A species scattered in seasonally dry tropical forests below 1000 m in South America, most common in the Chiquitano dry forest of eastern Bolivia, around Guayaquil (Ecuador) and in northern Colombia and Venezuela. Previously known as Turbina abutiloides (Kunth) O’Donell, this formerly recognised genus is now treated as a synonym of Ipomoea.

Ipomoea abutiloides

DESCRIPTION: Liana climbing high over shrubs to 7 m, stems white-tomentose, especially when young, roots tuberous. Leaves petiolate, 3–10 × 3–11 cm, broadly ovate, base truncate to subcordate, apex retuse, rounded or obtuse, adaxially pubescent, abaxially grey-tomentose; petioles (1–)3–6(–10) cm, pubescent to tomentose. Inflorescence of axillary and terminal cymes, the later compound and often paniculate or racemose in form, sometimes distinctly leafy; peduncles 2–11 cm, tomentose; bracteoles 2–9 mm, linear, tomentose, soon caducous; short (c. 5 mm), secondary and tertiary peduncles often present; pedicels 5–25 mm, tomentose; calyx narrow and ±cylindrical, sepals subequal, 10–14 × 4–7 mm, oblong-obovate, obtuse to rounded, drying brown, glabrous or nearly so, inner c. 2 mm longer than outer, the margins broad and scarious; corolla 5–7 cm long, funnel-shaped, pink, pubescent in bud, glabrescent, limb 4–5 cm, weakly lobed. Capsules glabrous, ovoid, 14–17 × 6–7 mm; seeds reported as usually solitary, 9–10 mm long, minutely tomentellous.

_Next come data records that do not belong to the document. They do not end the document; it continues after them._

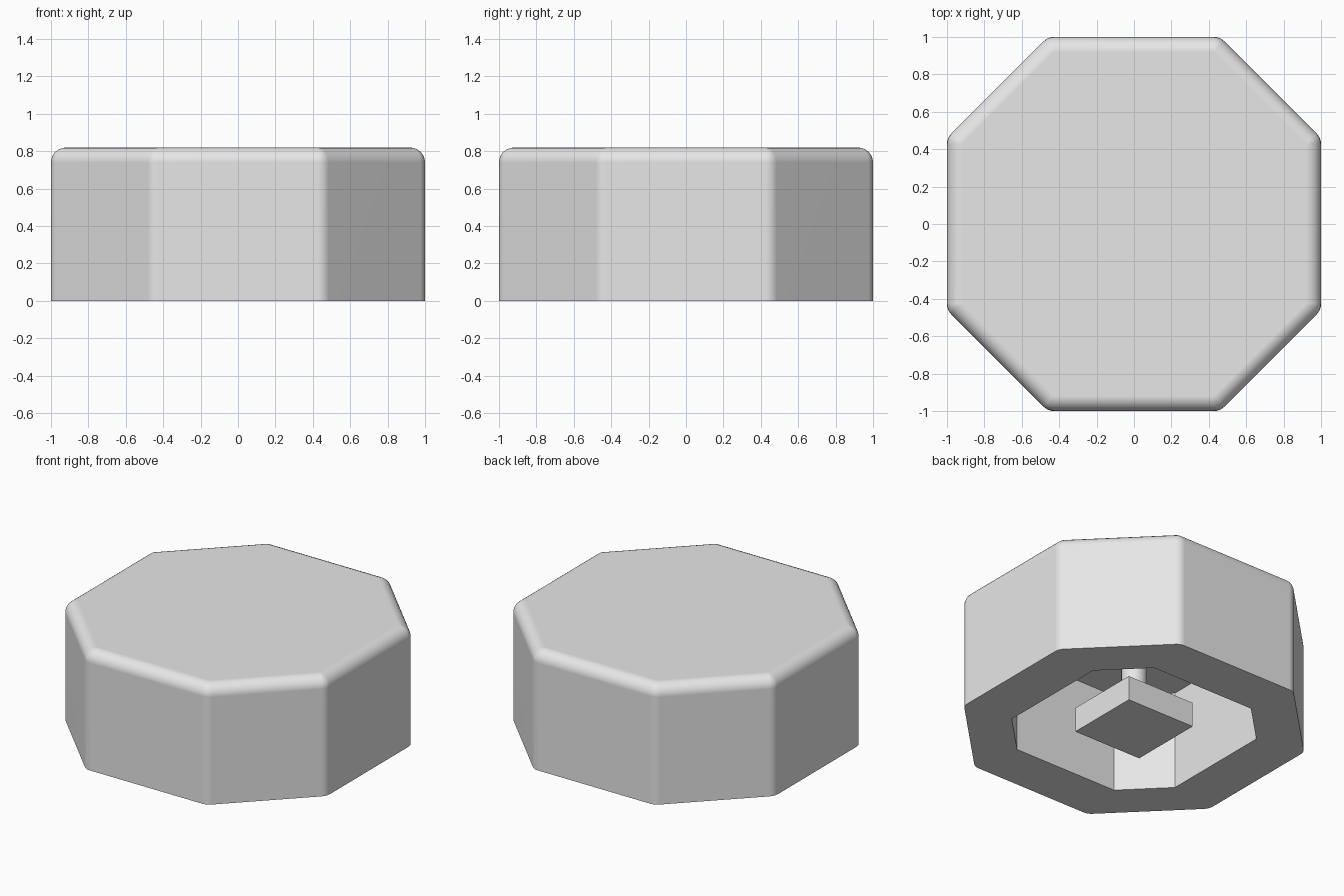
import bpy, bmesh
from math import radians, sin, cos, pi, sqrt

if "Cube" in bpy.data.objects:
    bpy.data.objects.remove(bpy.data.objects["Cube"], do_unlink=True)

grey = bpy.data.materials.new("light_grey")
grey.use_nodes = True
grey.diffuse_color = (0.8, 0.8, 0.8, 1)
grey.node_tree.nodes["Principled BSDF"].inputs["Base Color"].default_value = (0.8, 0.8, 0.8, 1)

HEIGHT, ROUND = 0.82, 0.08      # cap height and edge radius
CEILING = 0.68                  # top of the hollow
ARC, STEPS = 4, 6               # segments per corner and per top edge


def add_object(name, bm, smooth=True):
    mesh = bpy.data.meshes.new(name)
    bm.to_mesh(mesh)
    bm.free()
    mesh.materials.append(grey)
    obj = bpy.data.objects.new(name, mesh)
    bpy.context.collection.objects.link(obj)
    if smooth:
        bpy.ops.object.select_all(action='DESELECT')
        obj.select_set(True)
        bpy.context.view_layer.objects.active = obj
        bpy.ops.object.shade_smooth_by_angle(angle=radians(35))
    return obj


def octagon_ring(bm, half, edge, radius, z):
    """Octagon of corner centres, grown outwards by a corner radius."""
    ring = []
    for i in range(8):
        quarter = (i // 2) * pi / 2
        x, y = (half, edge) if i % 2 == 0 else (edge, half)
        cx = x * cos(quarter) - y * sin(quarter)
        cy = x * sin(quarter) + y * cos(quarter)
        for k in range(ARC + 1):
            a = (i + k / ARC) * pi / 4
            ring.append(bm.verts.new((cx + radius * cos(a), cy + radius * sin(a), z)))
    return ring


# Hollow octagonal cap: hollow, underside rim, outer wall, rounded top
bm = bmesh.new()
half = 1 - ROUND
edge = 1.46 - ROUND * sqrt(2) - half
rings = [octagon_ring(bm, 0.665, 0.395, 0, z) for z in (CEILING, 0)]
rings.append(octagon_ring(bm, half, edge, ROUND, 0))
for s in range(STEPS + 1):
    t = s / STEPS * pi / 2
    rings.append(octagon_ring(bm, half, edge, ROUND * cos(t), HEIGHT - ROUND + ROUND * sin(t)))
for low, high in zip(rings, rings[1:]):
    for i in range(len(low)):
        j = (i + 1) % len(low)
        bm.faces.new((low[i], low[j], high[j], high[i]))
bm.faces.new(rings[-1])
bm.faces.new(rings[0][::-1])
bmesh.ops.remove_doubles(bm, verts=bm.verts[:], dist=0.0005)
bmesh.ops.recalc_face_normals(bm, faces=bm.faces[:])
cap = add_object("octagonal_cap", bm)
weighted = cap.modifiers.new("even_shading", 'WEIGHTED_NORMAL')
weighted.keep_sharp = True

# Round post hanging from the ceiling of the hollow
bm = bmesh.new()
bmesh.ops.create_cone(bm, cap_ends=True, segments=32, radius1=0.08, radius2=0.08, depth=CEILING - 0.15)
bmesh.ops.translate(bm, verts=bm.verts[:], vec=(0, 0, (CEILING + 0.17) / 2))
add_object("centre_post", bm)

# Square block at the foot of the post
bm = bmesh.new()
bmesh.ops.create_cube(bm, size=1)
bmesh.ops.scale(bm, verts=bm.verts[:], vec=(0.52, 0.52, 0.17))
bmesh.ops.translate(bm, verts=bm.verts[:], vec=(0, 0, 0.085))
add_object("square_block", bm, smooth=False)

PROTOLOGUE:  Gen. Hist. 4: 273. 1838

COUNTRIES: Bolivia, Colombia, Ecuador, Venezuela. See records in database

Holotype (P)

Convolvulus abutiloides Kunth.
Ipomoea abutiloides var. hartwegiana Kuntze
Ipomoea abutiloides var. kunthiana Kuntze
Ipomoea floribunda Moric.
Ipomoea floribunda var. blanchetii Meisn.
Rivea abutiloides (Kunth) Hallier
Turbina abutiloides (Kunth) O’Donell.

A liana endemic to Northern Australia, recorded in Queensland, Northern Territory and Western Australia states. According to Austin (1993), it occurs in Eucalyptus woodlands and open forests on sandy and skeletal soils, although Johnson (2012) noted this species is morphologically very variable and may contain several taxa. This species is part of a group of Australian endemic species nested in Ipomoea Clade A1, likely the result of long distance dispersal from the American continent followed by species diversification in Australia.

DESCRIPTION (from: Austin et al., 1993): Perennial vines; stems twining, woody, glabrous. Leaf blades broadly ovate, 7.5-12 cm long, 6-9 cm broad, basally cordate, the margins entire, apically acute to narrowly obtuse, emarginate, glabrous or with occasional trichomes on the midrib, the petiole 2-7 cm long. Inflorescence axillary, cymose, 1-5 flowered, often compound; peduncles 8-30 mm long. Flowers on pedicels 1.5-3 cm long, glabrous; sepals subequal, the outer two broadly ovate to orbicular, coriaceous, 8-15 cm long and broad, apex rounded, glabrous, very wrinkled at maturity, the inner broadly oblong of similar length but narrower; corolla funnelform, 6-10 cm long, pink with a darker throat, mid-petaline bands glabrous; stamens unequal, inserted 1.5-2 cm above the corolla base, the filaments 2.5-3.5 cm long, pubescent in the lower half, anthers oblong, 7-8 mm long; ovary 2-locular, ovoid, glabrous, the style 4-5 cm long, the stigma biglobose. Fruits capsular, globose to globose-ovoid, with a persistent style base, 1.2-1.5 cm long, brown; seeds 4 or fewer, 5-6 mm long, dark olive brown, loosely pubescent with longer trichomes on the margins.

COUNTRIES: Australia. See records in database.

PROTOLOGUE: Pdr. Fl. Nov. Holland.: 485


Convolvulus abruptus (R.Br.) Spreng.